Source texts of formatted documents

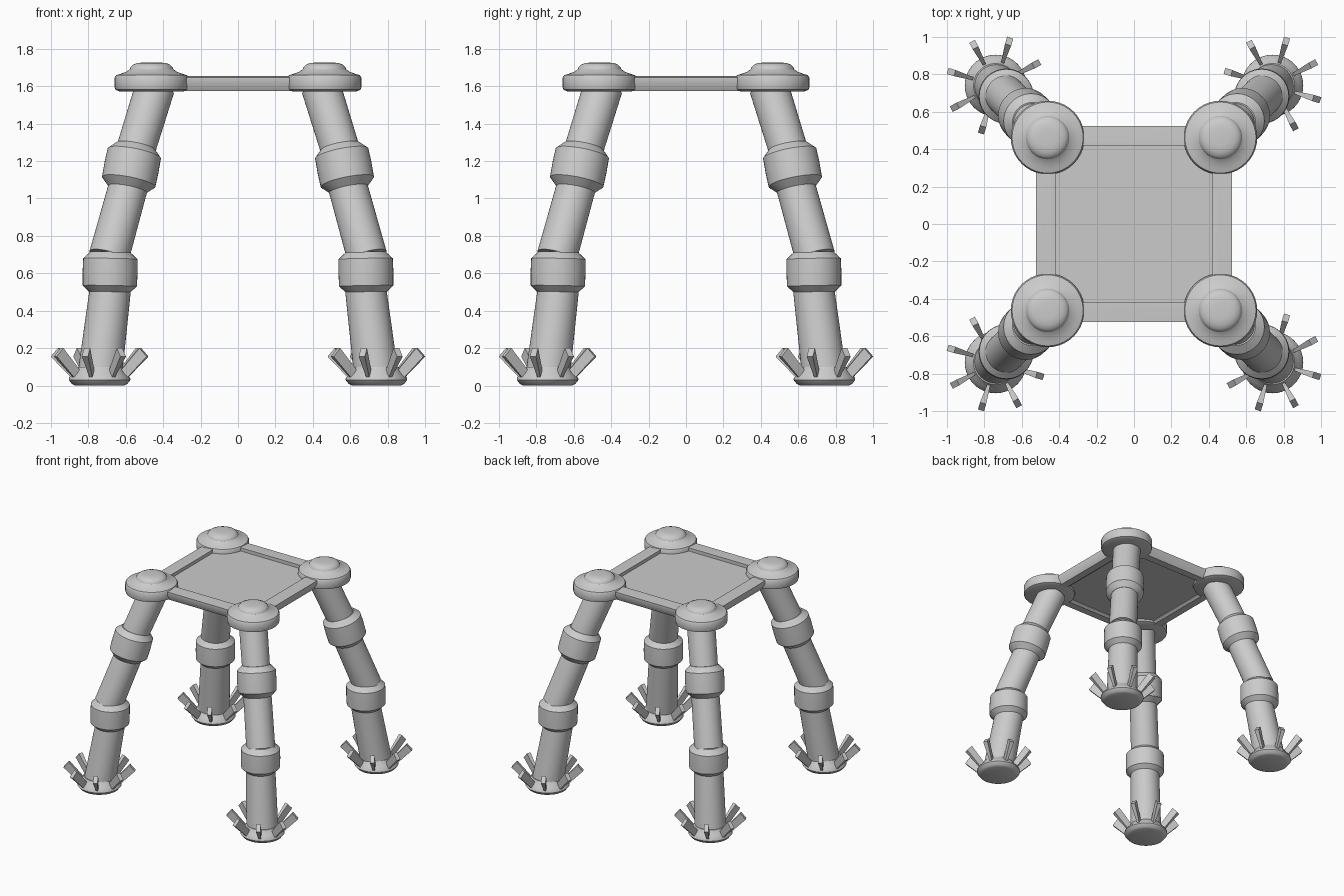
import bpy, bmesh
from math import pi, cos, sin, radians
from mathutils import Vector

if "Cube" in bpy.data.objects:
    bpy.data.objects.remove(bpy.data.objects["Cube"])

grey = bpy.data.materials.new("plain grey")
grey.use_nodes = True
grey.diffuse_color = (0.6, 0.6, 0.6, 1)
grey.node_tree.nodes["Principled BSDF"].inputs["Base Color"].default_value = (0.6, 0.6, 0.6, 1)


def finish(name, bm, angle=30):
    bmesh.ops.recalc_face_normals(bm, faces=bm.faces)
    mesh = bpy.data.meshes.new(name)
    bm.to_mesh(mesh)
    bm.free()
    mesh.materials.append(grey)
    ob = bpy.data.objects.new(name, mesh)
    bpy.context.collection.objects.link(ob)
    bpy.ops.object.select_all(action='DESELECT')
    ob.select_set(True)
    bpy.context.view_layer.objects.active = ob
    bpy.ops.object.shade_smooth_by_angle(angle=radians(angle))
    return ob


def lathe(name, start, end, profile, sides=40, angle=30):
    """Solid of revolution about start-end; profile is (radius, fraction)."""
    start, end = Vector(start), Vector(end)
    turn = Vector((0, 0, 1)).rotation_difference(end - start)
    bm = bmesh.new()
    rings = []
    for r, t in profile:
        centre = start.lerp(end, t)
        rings.append([bm.verts.new(centre + turn @ Vector(
            (r * cos(2 * pi * i / sides), r * sin(2 * pi * i / sides), 0)))
            for i in range(sides)])
    for a, b in zip(rings, rings[1:]):
        for i in range(sides):
            j = (i + 1) % sides
            bm.faces.new((a[i], a[j], b[j], b[i]))
    bm.faces.new(rings[0])
    bm.faces.new(rings[-1])
    return finish(name, bm, angle)


def foot_claws(name, cx, cy, count=8):
    """Radial blades that widen toward their tips."""
    outline = [(0.12, 0.08, 0.008), (0.15, 0.035, 0.008),
               (0.268, 0.155, 0.017), (0.228, 0.2, 0.017)]
    bm = bmesh.new()
    for k in range(count):
        a = radians(28) + 2 * pi * k / count
        out, side = Vector((cos(a), sin(a), 0)), Vector((-sin(a), cos(a), 0))
        left, right = [[bm.verts.new(Vector((cx, cy, z)) + out * r + side * w * s)
                        for r, z, w in outline] for s in (-1, 1)]
        bm.faces.new(left)
        bm.faces.new(right)
        for i in range(4):
            j = (i + 1) % 4
            bm.faces.new((left[i], left[j], right[j], right[i]))
    return finish(name, bm)


# Square frame: a rail section swept round four mitred corners
section = [(0.525, 1.648), (0.525, 1.622), (0.5, 1.575), (0.44, 1.575),
           (0.42, 1.59), (0.42, 1.652), (0.45, 1.655)]
bm = bmesh.new()
corners = [[bm.verts.new((sx * r, sy * r, z)) for r, z in section]
           for sx, sy in ((1, 1), (-1, 1), (-1, -1), (1, -1))]
for k in range(4):
    a, b = corners[k], corners[(k + 1) % 4]
    for i in range(len(section)):
        j = (i + 1) % len(section)
        bm.faces.new((a[i], a[j], b[j], b[i]))
finish("top_frame", bm)

# Sunken panel inside the frame
bm = bmesh.new()
bmesh.ops.create_cube(bm, size=1)
for v in bm.verts:
    v.co = (v.co.x * 0.85, v.co.y * 0.85, 1.61 + v.co.z * 0.03)
finish("top_panel", bm)

# Profiles shared by the four legs
hub = [(0.17, 0), (0.193, 0.06), (0.197, 0.14), (0.197, 0.48), (0.19, 0.56),
       (0.165, 0.61), (0.135, 0.68), (0.116, 0.77), (0.112, 0.84),
       (0.1, 0.92), (0.078, 0.98), (0.045, 1)]
collar = [(0.105, 0), (0.145, 0.17), (0.147, 0.5), (0.145, 0.83), (0.105, 1)]
foot = [(0.13, 0), (0.148, 0.08), (0.165, 0.3), (0.163, 0.42),
        (0.14, 0.65), (0.118, 1)]

for sx, sy, place in ((1, 1, "back_left"), (-1, 1, "back_right"),
                      (1, -1, "front_left"), (-1, -1, "front_right")):
    def at(d, z):
        return (sx * d, sy * d, z)

    lathe(place + "_hub", at(0.462, 1.572), at(0.462, 1.727), hub)
    lathe(place + "_upper_leg", at(0.55, 1.25), at(0.445, 1.59),
          [(0.104, 0), (0.106, 1)])
    lathe(place + "_upper_joint", at(0.592, 1.05), at(0.547, 1.28), collar, angle=25)
    lathe(place + "_middle_leg", at(0.69, 0.69), at(0.585, 1.07),
          [(0.108, 0), (0.105, 1)])
    lathe(place + "_lower_joint", at(0.686, 0.495), at(0.682, 0.715), collar, angle=25)
    lathe(place + "_lower_leg", at(0.742, 0.03), at(0.682, 0.52),
          [(0.119, 0), (0.11, 1)])
    lathe(place + "_foot", at(0.74, 0), at(0.74, 0.1), foot, angle=45)
    foot_claws(place + "_foot_claws", sx * 0.74, sy * 0.74)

§ **What is required**:
Please output exactly the lines of the data above, from its first line through the line with "start, end = Vector(start), Vector(end)", and nothing else; drop the pictures.

§ **Final answer**:
import bpy, bmesh
from math import pi, cos, sin, radians
from mathutils import Vector

if "Cube" in bpy.data.objects:
    bpy.data.objects.remove(bpy.data.objects["Cube"])

grey = bpy.data.materials.new("plain grey")
grey.use_nodes = True
grey.diffuse_color = (0.6, 0.6, 0.6, 1)
grey.node_tree.nodes["Principled BSDF"].inputs["Base Color"].default_value = (0.6, 0.6, 0.6, 1)


def finish(name, bm, angle=30):
    bmesh.ops.recalc_face_normals(bm, faces=bm.faces)
    mesh = bpy.data.meshes.new(name)
    bm.to_mesh(mesh)
    bm.free()
    mesh.materials.append(grey)
    ob = bpy.data.objects.new(name, mesh)
    bpy.context.collection.objects.link(ob)
    bpy.ops.object.select_all(action='DESELECT')
    ob.select_set(True)
    bpy.context.view_layer.objects.active = ob
    bpy.ops.object.shade_smooth_by_angle(angle=radians(angle))
    return ob


def lathe(name, start, end, profile, sides=40, angle=30):
    """Solid of revolution about start-end; profile is (radius, fraction)."""
    start, end = Vector(start), Vector(end)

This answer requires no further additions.